Unfortunately, Connick's pleasant pastiches of '40s song styles are not up to the demanding task of breathing fiery new life into what is, after all, an archetypal love-triangle story. The funky pop-jazz tunes that establish the show's N'Awlins setting are lively and appealingly performed -- Camille's mother Madame Raquin, a haberdasher in the novel, is now a saloon proprietor played with savvy professionalism by Debra Monk -- but no amount of scene-setting gumbo can take the place of the intense psychodrama that should be the focus of the show.
The songs that do give glimpses into the characters' haunted hearts are a bit wan; they lack excitement and emotional texture. The major love duet, "Sovereign Lover," is a jaunty, lyrical night-on-the-town number -- including a tap interlude -- that hardly paves the dramatic way for the murderous business at hand. (Jubilant tap dancing is not, surely, a common prelude to a vicious murder -- even in New Orleans.)
It doesn't help that Levering and Bierko do not strike a lot of sparks as the adulterous lovers. She is certainly lovely to look at but doesn't come close to conveying the intensity of feeling that could arouse our sympathy for -- or at least understanding of -- her nasty behavior; an amiable ingenue out of her depth, Levering's Therese comes across like a singing, dancing Estee Lauder ad. Bierko is likewise a handsome presence, but scarcely more imposing or emotionally vivid as the brutish Laurent.
Some of the fault for the passive impression the performers make must be placed on the thin book by David Thompson, who has not strongly defined these characters. The oppressive nature of the feelings and circumstances that drive Laurent and Therese to murder is not established in the story's new setting, making their behavior seem arbitrary; after all, a pair of attractive young lovers had many more options in 1940s New Orleans than in the fetid, impoverished corner of 19th century Paris evoked in Zola's novel.
The only character to really set the audience's pulse racing is the aforementioned Camille, and even he is far more entertaining dead than alive. Breathing, he looks greasy and sings a moony love song, "All Thing," and a mildly lilting duet with Therese, "Tug Boat," with minimal flavor; deceased, he raises the roof with a Sinatra-style toe-tapper, "Oh! Ain't That Sweet!," in which he smoothly insinuates his ghostly presence between the desperately disturbed Laurent and Therese.
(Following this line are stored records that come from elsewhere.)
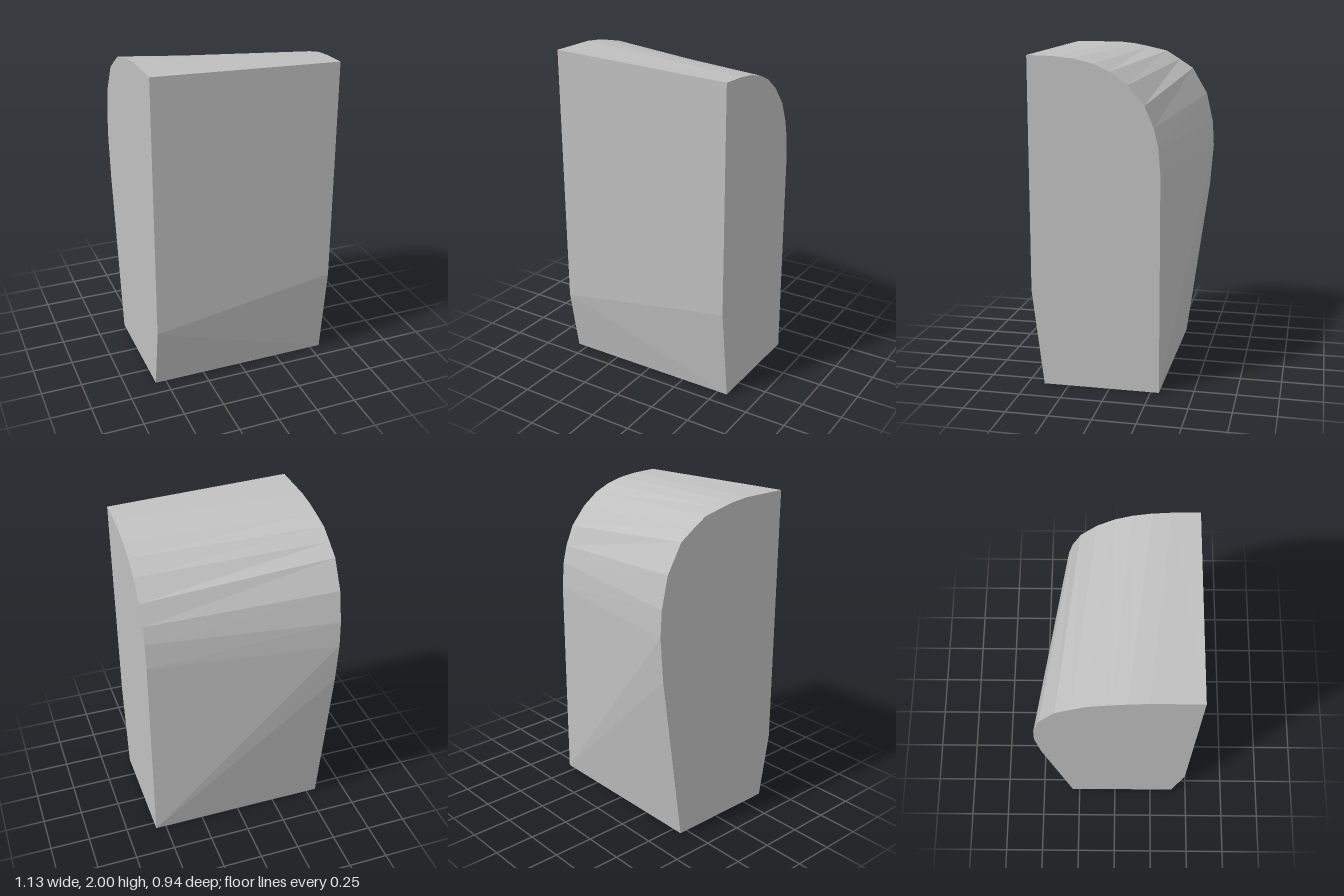
import * as THREE from 'three';

const HALF = 0.565;

// Matching [z, y] outlines of the two ends: up the front, over the top, down the back
const rightEnd = [
  [0.40, 0], [0.47, 0.58], [0.47, 1.96], [0.31, 1.955], [0.20, 1.943], [0.09, 1.917],
  [-0.01, 1.873], [-0.11, 1.80], [-0.207, 1.687], [-0.26, 1.565], [-0.286, 1.46],
  [-0.30, 1.30], [-0.30, 0], [-0.30, 0], [-0.30, 0],
];
const leftEnd = [
  [0.40, 0], [0.47, 0.40], [0.47, 2.0], [0.18, 2.0], [0.07, 1.988], [-0.02, 1.97],
  [-0.143, 1.942], [-0.23, 1.888], [-0.318, 1.83], [-0.415, 1.665], [-0.458, 1.475],
  [-0.467, 1.316], [-0.467, 1.316], [-0.446, 1.05], [-0.30, 0],
];

export function createModel() {
  const grey = new THREE.MeshStandardMaterial({ color: 0xc0c0c0 });
  grey.name = 'lightGrey';

  const R = rightEnd.map(([z, y]) => new THREE.Vector3(HALF, y, z));
  const L = leftEnd.map(([z, y]) => new THREE.Vector3(-HALF, y, z));
  const positions = [];
  const tri = (a, b, c) => {
    if (a.equals(b) || b.equals(c) || c.equals(a)) return;
    for (const p of [a, b, c]) positions.push(p.x, p.y, p.z);
  };

  // Skin joining the two ends, closed along the bottom
  const n = R.length;
  for (let i = 0; i < n; i++) {
    const j = (i + 1) % n;
    if (i === 0) {
      tri(L[i], R[i], L[j]);
      tri(R[i], R[j], L[j]);
    } else {
      tri(L[i], R[i], R[j]);
      tri(L[i], R[j], L[j]);
    }
  }

  // Flat end faces
  for (let i = 1; i < n - 1; i++) {
    tri(R[0], R[i + 1], R[i]);
    tri(L[0], L[i], L[i + 1]);
  }

  const geometry = new THREE.BufferGeometry();
  geometry.setAttribute('position', new THREE.Float32BufferAttribute(positions, 3));
  geometry.computeVertexNormals(); // unshared corners keep the facets flat

  const body = new THREE.Mesh(geometry, grey);
  body.name = 'curvedBlock';
  const model = new THREE.Group();
  model.name = 'taperedBlock';
  model.add(body);
  return model;
}
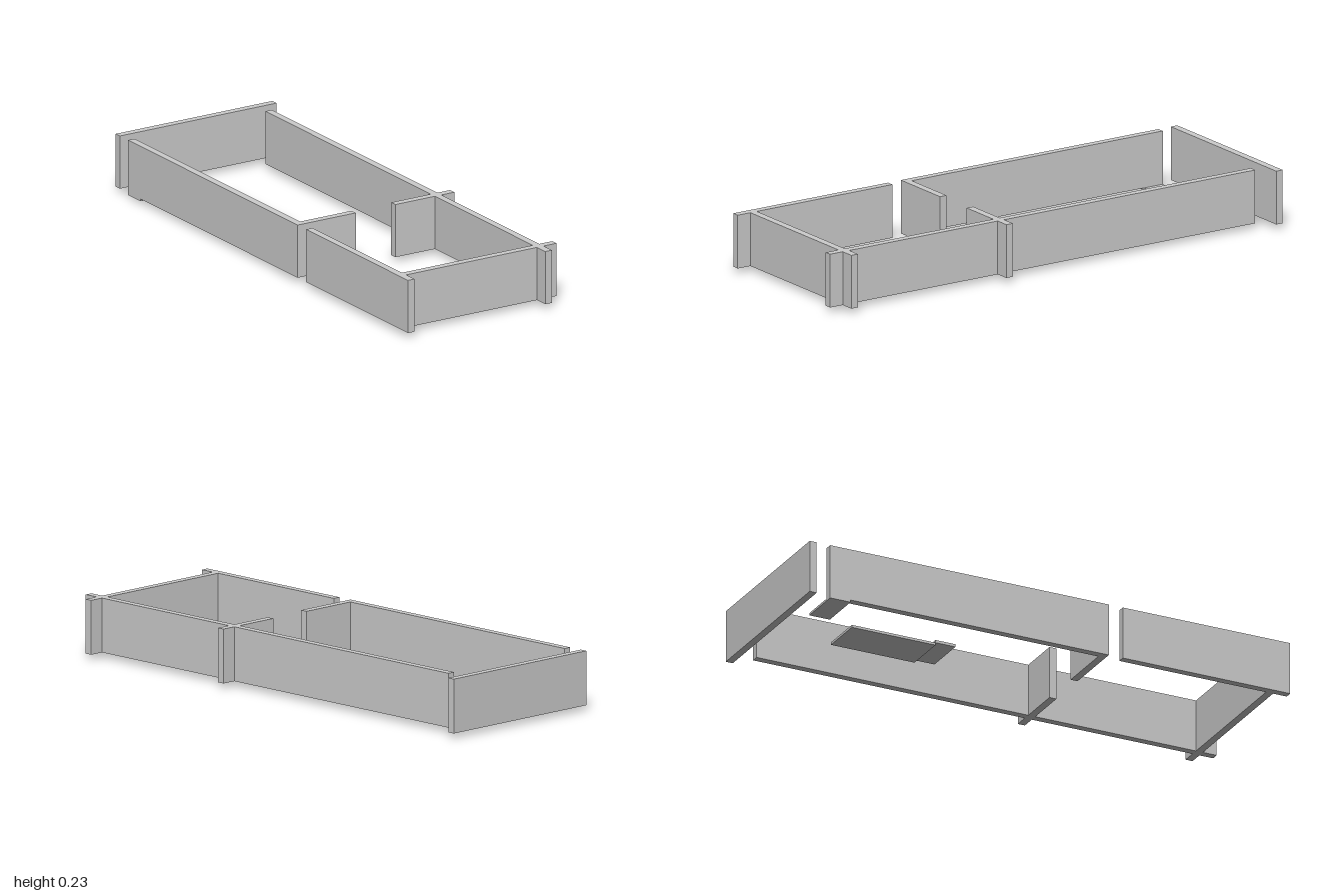
import * as THREE from 'three';

export function createModel() {
  const group = new THREE.Group();
  group.name = 'roomLayout';
  const material = new THREE.MeshStandardMaterial({ color: 0xcccccc, flatShading: true });

  // Box given by its extents on each axis
  function block(name, [x0, x1], [y0, y1], [z0, z1]) {
    const mesh = new THREE.Mesh(new THREE.BoxGeometry(x1 - x0, y1 - y0, z1 - z0), material);
    mesh.position.set((x0 + x1) / 2, (y0 + y1) / 2, (z0 + z1) / 2);
    mesh.name = name;
    group.add(mesh);
  }

  const T = 0.029; // wall thickness
  const E = 0.347; // half width
  const wallY = [0.021, 0.228];
  const alongX = (name, x0, x1, z) => block(name, [x0, x1], wallY, [z, z + T]);
  const alongZ = (name, x, z0, z1) => block(name, [x, x + T], wallY, [z0, z1]);

  // Long side walls, with a door gap on the right
  alongZ('rightWallBack', -E, -0.915, 0.245);
  alongZ('rightWallFront', -E, 0.303, 1);
  alongZ('leftWall', 0.261, -0.915, 1);

  // Cross walls
  alongX('backWall', -E, E, -1);
  alongX('frontWall', -E, E, 0.914);
  alongX('partitionRight', -E, -0.089, 0.216);
  alongX('partitionLeft', 0.086, E, 0.216);

  // Low floor slabs
  block('cornerSlab', [-E, -0.175], [0.012, 0.021], [-0.915, -0.83]);
  block('floorSlab', [-0.175, -0.002], [0, 0.01], [-0.738, -0.39]);
  block('floorStep', [-0.175, -0.002], [0.01, 0.021], [-0.39, -0.307]);

  return group;
}
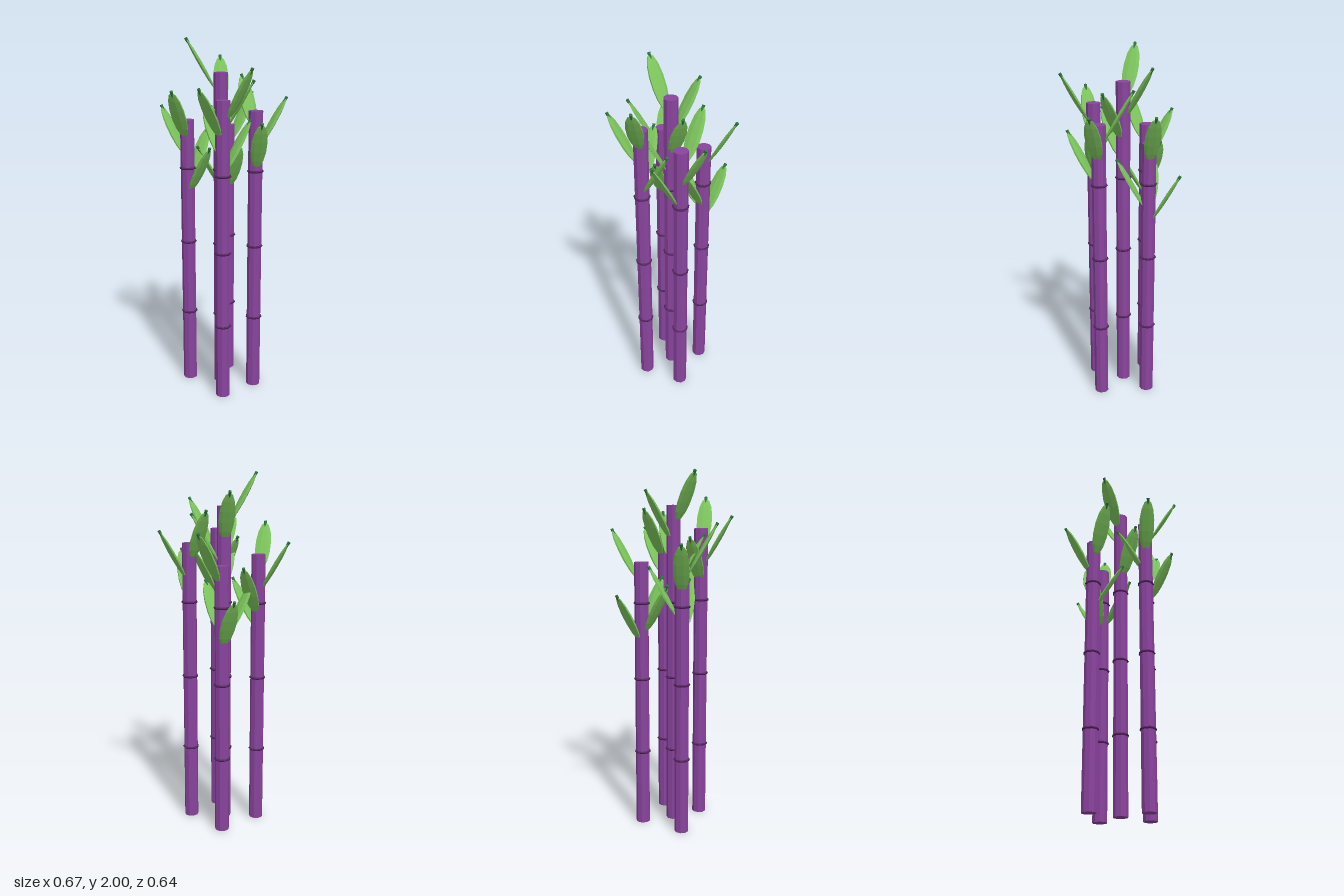
import * as THREE from 'three';

const SIDES = 9;
const RADIUS = 0.04;
const paint = (color) => new THREE.MeshStandardMaterial({ color, flatShading: true });

// Each stalk: position, height and leaf tips [x, y, z]
const STALKS = [
  { x: 0, z: 0.02, h: 1.82, tips: [[-0.13, 1.9, -0.095], [0.14, 1.78, -0.095], [-0.105, 2.0, 0.175], [0.085, 1.66, 0.17]] },
  { x: -0.105, z: -0.13, h: 1.515, tips: [[-0.255, 1.345, -0.215], [-0.09, 1.69, -0.31], [0.06, 1.42, -0.07], [-0.17, 1.4, 0.045]] },
  { x: 0.16, z: -0.09, h: 1.62, tips: [[-0.015, 1.8, -0.15], [0.24, 1.69, -0.245], [0.31, 1.575, 0.015]] },
  { x: -0.16, z: 0.125, h: 1.56, tips: [[-0.19, 1.5, -0.055], [-0.325, 1.63, 0.175], [-0.085, 1.73, 0.295], [0.01, 1.42, 0.11]] },
  { x: 0.14, z: 0.135, h: 1.69, tips: [[0.185, 1.58, -0.025], [0.325, 1.86, 0.105], [0.15, 1.76, 0.31], [-0.02, 1.65, 0.12]] },
];

export function createModel() {
  const model = new THREE.Group();
  const purple = paint(0x8a449e);
  const darkPurple = paint(0x54265f);
  const green = paint(0x7cc45c);
  const darkGreen = paint(0x2f7a3c);

  // Flat faceted blade along +y, ending just short of the origin
  const bladeGeo = new THREE.SphereGeometry(1, 7, 7);
  bladeGeo.scale(0.046, 0.148, 0.011);
  bladeGeo.translate(0, -0.156, 0);

  // Slender spike, widest at the leaf tip
  const spikeGeo = new THREE.ConeGeometry(0.009, 0.11, 8);
  spikeGeo.rotateX(Math.PI);
  spikeGeo.translate(0, -0.055, 0);

  const ringGeo = new THREE.TorusGeometry(RADIUS, 0.007, 5, SIDES);
  ringGeo.rotateX(Math.PI / 2);

  const add = (parent, name, geo, mat) => {
    const mesh = new THREE.Mesh(geo, mat);
    mesh.name = name;
    parent.add(mesh);
    return mesh;
  };

  for (const { x, z, h, tips } of STALKS) {
    const plant = new THREE.Group();
    plant.name = 'cane';
    model.add(plant);

    const stalk = add(plant, 'stalk', new THREE.CylinderGeometry(RADIUS, RADIUS, h, SIDES), purple);
    stalk.position.set(x, h / 2, z);

    // Joints along the stalk
    for (const y of [0.43, 0.86, 1.29]) {
      add(plant, 'joint', ringGeo, darkPurple).position.set(x, y, z);
    }

    // Leaves lean outward at about sixty degrees
    for (const [tx, ty, tz] of tips) {
      const leaf = new THREE.Group();
      leaf.name = 'leaf';
      leaf.position.set(tx, ty, tz);
      leaf.rotation.order = 'YXZ';
      leaf.rotation.y = Math.atan2(tx - x, tz - z);
      leaf.rotation.x = Math.PI / 6;
      add(leaf, 'blade', bladeGeo, green);
      add(leaf, 'spike', spikeGeo, darkGreen);
      plant.add(leaf);
    }
  }
  return model;
}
Butz, who has the only strong voice in the cast, handily stops the show here, as Stroman's inventive imagination finally fires up in what stands out as both the musical's most amusing and most dramatically vivid sequence (even if it is decidedly at odds with the show's dark dramatic tone).
Elsewhere, Stroman's staging is admirably fluid but her choreography falls back too readily on rote boogie-woogie moves, familiar from "Contact," and too much shimmying meant to signify sultriness. (The big Mardi Gras number, "Light the Way," is a particular letdown, and one of a few occasions on which Thomas Lynch's watercolor sets and backdrops, delicately lit by Peter Kaczorowski, seem a bit skimpy.) It's encouraging to see dance woven so thoroughly into the texture of a new musical, but the "ballets" that pepper the musical are not examples of Stroman's best work.
Does Stroman's failure to shape a compelling show from some promising working parts indicate a lack of focus or a talent stretched too thin? Not necessarily. A lot of talent, a lot of love and a lot of hard work can sometimes result in a lot of nothing, as they essentially and sadly do here. Dat's da crap shoot dey call showbiz, as Mr. Bierko's Laurent might put it.